We lost four babies to miscarriage – it's cruel that pregnant women still have to go to these scans alone

Once again, the NHS has taken to extremes their focus on keeping hospitals safe from Covid, while ignoring the price paid by other patients

There have been far too many tales of personal suffering throughout this pandemic, but sometimes the NHS seems determined to add insult to injury.

Pregnant Then Screwed, the forthrightly named campaign group, has highlighted the predicament of thousands of women who have been devastated by having to go through some of the most traumatic experiences of their lives alone.

It is simply unforgiveable that, months after the height of the pandemic, pregnant women are still going through vital scans on their own, only to discover their pregnancy has ended, to endure miscarriage without a friendly hand to hold, and at least one woman forced to giving birth to a stillborn baby alone.

More than 60 MPs have now written to NHS trusts to demand that they lift their draconian ban on partners at the bedside during births – a ban that has endured despite Health Secretary Matt Hancock urging NHS chiefs to end the policy last month.

I can only imagine what these women must have gone through. My husband and I lost four babies to miscarriage. I could not have got through the pain of losing those pregnancies without my husband to comfort me – and for me to be there to comfort him.

Once again, the NHS has taken to extremes their focus on keeping hospitals safe from Covid-19, while ignoring the resulting price paid by other patients and their families. And, once again, they have been slow to change those rules once the pandemic peak passed.

London’s Imperial College Healthcare NHS Trust is among those whose website continues to tell mothers-to-be: “Please do not bring anyone to your scan. You must attend your appointment alone.”

New fathers are only allowed to stay for the duration of the labour and birth, but they are chucked out soon afterwards – unless the baby has the foresight to be born during the regular visiting hours of noon to 7pm, when they can stay.

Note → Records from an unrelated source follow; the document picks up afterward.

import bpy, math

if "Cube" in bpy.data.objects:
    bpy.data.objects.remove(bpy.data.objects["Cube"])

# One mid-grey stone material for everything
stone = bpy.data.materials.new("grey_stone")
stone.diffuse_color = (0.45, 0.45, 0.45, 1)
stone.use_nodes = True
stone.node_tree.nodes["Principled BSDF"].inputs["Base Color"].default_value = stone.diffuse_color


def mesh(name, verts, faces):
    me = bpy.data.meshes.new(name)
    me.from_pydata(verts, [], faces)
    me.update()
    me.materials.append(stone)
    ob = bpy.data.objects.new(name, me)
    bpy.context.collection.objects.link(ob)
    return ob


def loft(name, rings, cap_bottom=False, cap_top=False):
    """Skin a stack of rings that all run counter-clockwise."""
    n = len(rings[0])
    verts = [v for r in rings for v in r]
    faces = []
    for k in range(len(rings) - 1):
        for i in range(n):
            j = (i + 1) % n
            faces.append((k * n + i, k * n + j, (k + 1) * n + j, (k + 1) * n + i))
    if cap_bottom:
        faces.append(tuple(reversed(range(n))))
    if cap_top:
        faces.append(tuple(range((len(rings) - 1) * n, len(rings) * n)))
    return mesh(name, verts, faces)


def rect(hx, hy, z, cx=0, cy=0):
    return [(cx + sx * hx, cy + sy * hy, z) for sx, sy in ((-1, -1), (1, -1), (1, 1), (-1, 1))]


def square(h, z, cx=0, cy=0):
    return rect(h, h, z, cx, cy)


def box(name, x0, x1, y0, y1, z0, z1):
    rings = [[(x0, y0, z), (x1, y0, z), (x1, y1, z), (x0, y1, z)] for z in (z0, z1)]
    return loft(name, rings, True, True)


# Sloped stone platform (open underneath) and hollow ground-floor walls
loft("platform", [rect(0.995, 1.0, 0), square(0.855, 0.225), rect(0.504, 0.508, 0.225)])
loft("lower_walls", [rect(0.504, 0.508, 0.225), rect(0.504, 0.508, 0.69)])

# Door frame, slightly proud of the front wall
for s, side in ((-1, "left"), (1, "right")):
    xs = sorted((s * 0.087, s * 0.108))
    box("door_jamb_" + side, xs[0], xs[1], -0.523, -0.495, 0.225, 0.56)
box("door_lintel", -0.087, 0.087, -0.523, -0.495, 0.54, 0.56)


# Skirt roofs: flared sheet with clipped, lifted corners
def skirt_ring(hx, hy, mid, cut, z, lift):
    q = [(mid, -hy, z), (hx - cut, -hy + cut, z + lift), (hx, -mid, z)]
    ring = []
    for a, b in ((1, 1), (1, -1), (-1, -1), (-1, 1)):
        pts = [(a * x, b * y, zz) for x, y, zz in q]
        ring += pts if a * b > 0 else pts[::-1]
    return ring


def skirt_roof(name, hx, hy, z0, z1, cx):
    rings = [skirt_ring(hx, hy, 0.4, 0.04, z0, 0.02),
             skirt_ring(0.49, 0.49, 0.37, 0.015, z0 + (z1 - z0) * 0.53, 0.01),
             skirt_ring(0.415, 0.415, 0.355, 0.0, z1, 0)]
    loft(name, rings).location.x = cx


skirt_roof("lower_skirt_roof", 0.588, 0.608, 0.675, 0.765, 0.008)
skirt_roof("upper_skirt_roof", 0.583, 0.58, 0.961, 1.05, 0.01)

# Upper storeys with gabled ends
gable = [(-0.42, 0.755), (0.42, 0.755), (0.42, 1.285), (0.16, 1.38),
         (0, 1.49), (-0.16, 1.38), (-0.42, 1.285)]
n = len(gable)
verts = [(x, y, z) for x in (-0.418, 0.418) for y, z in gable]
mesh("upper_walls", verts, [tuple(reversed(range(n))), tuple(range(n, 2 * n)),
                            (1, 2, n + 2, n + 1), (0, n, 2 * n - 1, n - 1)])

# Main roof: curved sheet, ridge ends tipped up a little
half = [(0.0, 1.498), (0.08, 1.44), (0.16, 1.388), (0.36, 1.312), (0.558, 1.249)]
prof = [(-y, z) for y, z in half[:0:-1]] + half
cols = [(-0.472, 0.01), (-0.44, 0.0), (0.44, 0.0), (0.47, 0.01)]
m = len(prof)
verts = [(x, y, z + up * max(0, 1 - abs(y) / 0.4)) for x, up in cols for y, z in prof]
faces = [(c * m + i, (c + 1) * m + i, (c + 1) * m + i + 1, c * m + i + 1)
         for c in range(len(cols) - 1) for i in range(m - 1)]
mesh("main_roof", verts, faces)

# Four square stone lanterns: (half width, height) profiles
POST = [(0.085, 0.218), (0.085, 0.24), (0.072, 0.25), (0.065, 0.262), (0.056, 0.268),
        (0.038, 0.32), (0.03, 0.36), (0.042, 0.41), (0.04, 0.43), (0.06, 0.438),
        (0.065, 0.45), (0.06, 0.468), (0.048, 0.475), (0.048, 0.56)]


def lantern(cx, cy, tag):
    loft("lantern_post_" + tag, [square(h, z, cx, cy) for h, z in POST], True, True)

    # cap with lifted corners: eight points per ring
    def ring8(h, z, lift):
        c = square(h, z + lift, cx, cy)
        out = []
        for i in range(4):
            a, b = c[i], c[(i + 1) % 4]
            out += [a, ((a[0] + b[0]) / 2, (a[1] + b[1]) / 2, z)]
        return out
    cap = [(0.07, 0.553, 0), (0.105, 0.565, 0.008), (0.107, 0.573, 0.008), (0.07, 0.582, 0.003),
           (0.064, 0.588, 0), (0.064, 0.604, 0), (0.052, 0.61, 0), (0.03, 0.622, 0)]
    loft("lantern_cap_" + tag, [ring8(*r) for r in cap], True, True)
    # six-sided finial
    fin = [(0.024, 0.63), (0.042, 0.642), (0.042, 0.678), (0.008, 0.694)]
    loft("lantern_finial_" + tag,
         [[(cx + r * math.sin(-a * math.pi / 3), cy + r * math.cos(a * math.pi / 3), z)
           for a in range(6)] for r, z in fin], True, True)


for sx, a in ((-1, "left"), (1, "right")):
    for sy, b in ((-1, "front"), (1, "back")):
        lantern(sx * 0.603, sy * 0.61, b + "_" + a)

It is almost as if the NHS thinks fathers are just an irritation, extras on a film set to be despatched away, rather than playing an integral role in their child’s life.

After all, babies don’t get conjured up out of thin air. Babies need fathers as well as mothers. And fathers also care for and grieve for their lost babies just as mothers do.

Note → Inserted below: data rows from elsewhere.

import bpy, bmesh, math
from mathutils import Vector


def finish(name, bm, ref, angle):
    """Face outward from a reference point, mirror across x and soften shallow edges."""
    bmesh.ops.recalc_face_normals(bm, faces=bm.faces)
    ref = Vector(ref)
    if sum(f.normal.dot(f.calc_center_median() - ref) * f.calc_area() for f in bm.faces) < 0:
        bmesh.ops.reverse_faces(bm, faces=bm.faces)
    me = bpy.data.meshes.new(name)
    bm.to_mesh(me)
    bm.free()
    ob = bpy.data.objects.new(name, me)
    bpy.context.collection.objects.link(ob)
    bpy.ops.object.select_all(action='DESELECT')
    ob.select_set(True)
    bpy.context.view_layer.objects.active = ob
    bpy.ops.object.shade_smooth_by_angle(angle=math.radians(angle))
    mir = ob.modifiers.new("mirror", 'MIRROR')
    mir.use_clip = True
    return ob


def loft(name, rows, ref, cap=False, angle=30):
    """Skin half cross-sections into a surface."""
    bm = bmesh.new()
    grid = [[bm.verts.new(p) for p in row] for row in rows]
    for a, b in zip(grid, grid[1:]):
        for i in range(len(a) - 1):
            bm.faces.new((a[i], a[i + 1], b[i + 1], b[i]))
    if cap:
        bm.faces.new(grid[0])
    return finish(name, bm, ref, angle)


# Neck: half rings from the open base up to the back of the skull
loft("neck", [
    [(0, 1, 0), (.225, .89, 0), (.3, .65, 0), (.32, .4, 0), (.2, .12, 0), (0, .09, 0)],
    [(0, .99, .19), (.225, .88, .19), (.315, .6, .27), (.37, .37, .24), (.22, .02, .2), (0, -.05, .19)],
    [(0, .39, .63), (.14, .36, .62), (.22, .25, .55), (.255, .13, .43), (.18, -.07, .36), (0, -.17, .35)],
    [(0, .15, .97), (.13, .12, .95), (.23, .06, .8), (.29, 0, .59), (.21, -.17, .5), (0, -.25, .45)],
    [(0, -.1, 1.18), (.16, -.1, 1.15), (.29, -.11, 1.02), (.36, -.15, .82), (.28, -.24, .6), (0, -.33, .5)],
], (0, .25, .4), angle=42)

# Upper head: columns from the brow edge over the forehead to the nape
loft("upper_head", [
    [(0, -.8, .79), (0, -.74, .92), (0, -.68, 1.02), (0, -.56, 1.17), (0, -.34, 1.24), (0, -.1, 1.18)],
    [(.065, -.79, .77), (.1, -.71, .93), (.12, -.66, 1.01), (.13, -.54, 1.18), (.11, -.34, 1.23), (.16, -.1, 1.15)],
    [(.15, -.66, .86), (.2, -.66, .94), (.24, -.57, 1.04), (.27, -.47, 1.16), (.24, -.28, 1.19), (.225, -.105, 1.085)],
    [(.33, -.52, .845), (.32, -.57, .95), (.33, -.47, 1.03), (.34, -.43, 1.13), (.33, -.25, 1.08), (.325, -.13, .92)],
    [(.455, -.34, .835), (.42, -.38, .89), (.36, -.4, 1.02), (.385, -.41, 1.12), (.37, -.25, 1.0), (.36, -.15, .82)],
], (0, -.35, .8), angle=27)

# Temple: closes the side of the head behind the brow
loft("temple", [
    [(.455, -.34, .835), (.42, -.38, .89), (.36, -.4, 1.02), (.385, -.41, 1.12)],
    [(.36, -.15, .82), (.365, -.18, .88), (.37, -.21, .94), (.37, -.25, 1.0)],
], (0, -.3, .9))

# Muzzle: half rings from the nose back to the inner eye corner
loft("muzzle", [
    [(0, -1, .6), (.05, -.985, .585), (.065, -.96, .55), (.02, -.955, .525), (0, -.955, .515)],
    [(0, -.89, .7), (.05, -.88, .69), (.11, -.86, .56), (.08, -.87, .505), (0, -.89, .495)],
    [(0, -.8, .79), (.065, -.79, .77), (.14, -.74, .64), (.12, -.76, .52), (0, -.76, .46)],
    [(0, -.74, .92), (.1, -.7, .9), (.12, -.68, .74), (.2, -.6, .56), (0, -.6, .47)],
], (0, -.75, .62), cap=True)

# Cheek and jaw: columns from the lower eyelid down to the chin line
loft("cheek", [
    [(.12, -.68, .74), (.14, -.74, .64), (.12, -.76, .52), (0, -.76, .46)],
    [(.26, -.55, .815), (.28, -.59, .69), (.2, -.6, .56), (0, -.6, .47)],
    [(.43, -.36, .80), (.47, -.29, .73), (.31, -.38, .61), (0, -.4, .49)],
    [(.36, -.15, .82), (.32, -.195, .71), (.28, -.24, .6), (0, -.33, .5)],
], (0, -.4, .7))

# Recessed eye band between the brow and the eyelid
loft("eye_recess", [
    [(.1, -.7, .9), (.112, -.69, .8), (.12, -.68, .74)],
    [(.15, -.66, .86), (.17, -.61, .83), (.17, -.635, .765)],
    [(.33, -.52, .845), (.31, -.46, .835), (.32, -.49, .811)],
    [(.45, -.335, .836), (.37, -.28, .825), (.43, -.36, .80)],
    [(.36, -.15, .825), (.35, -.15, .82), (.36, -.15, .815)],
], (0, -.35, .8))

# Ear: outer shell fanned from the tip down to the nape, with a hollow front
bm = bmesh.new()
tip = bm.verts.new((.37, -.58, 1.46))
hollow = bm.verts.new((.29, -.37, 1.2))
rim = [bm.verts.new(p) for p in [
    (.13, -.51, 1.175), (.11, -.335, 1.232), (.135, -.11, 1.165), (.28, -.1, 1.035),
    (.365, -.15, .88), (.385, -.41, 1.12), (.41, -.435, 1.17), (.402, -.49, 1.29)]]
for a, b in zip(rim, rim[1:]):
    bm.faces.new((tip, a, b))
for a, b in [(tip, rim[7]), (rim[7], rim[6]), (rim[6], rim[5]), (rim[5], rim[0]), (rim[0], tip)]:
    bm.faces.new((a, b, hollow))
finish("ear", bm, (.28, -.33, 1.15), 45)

Miscarriage is one of the hardest things for both parents to deal with because often no one outside your relationship or immediate family even knows you are pregnant. It is hard to talk about losing a baby that no one actually saw or even knew had ever existed.

Yet that pain of losing a baby feels just as real. I can still remember, 16 years later, the deafening silence of the sonographer’s machine that should have been pumping out the pulse of my first baby’s tiny heartbeat at 12 weeks. And I can still see the expression on her face as she broke the terrible news to us, and the pain, anger and bewilderment that my husband and I felt as this news hit us with the violence of a punch in the stomach.

The thought of going through that on my own, without his arms to hold me and mine to hold him, is beyond my comprehension. This cruelty must end today.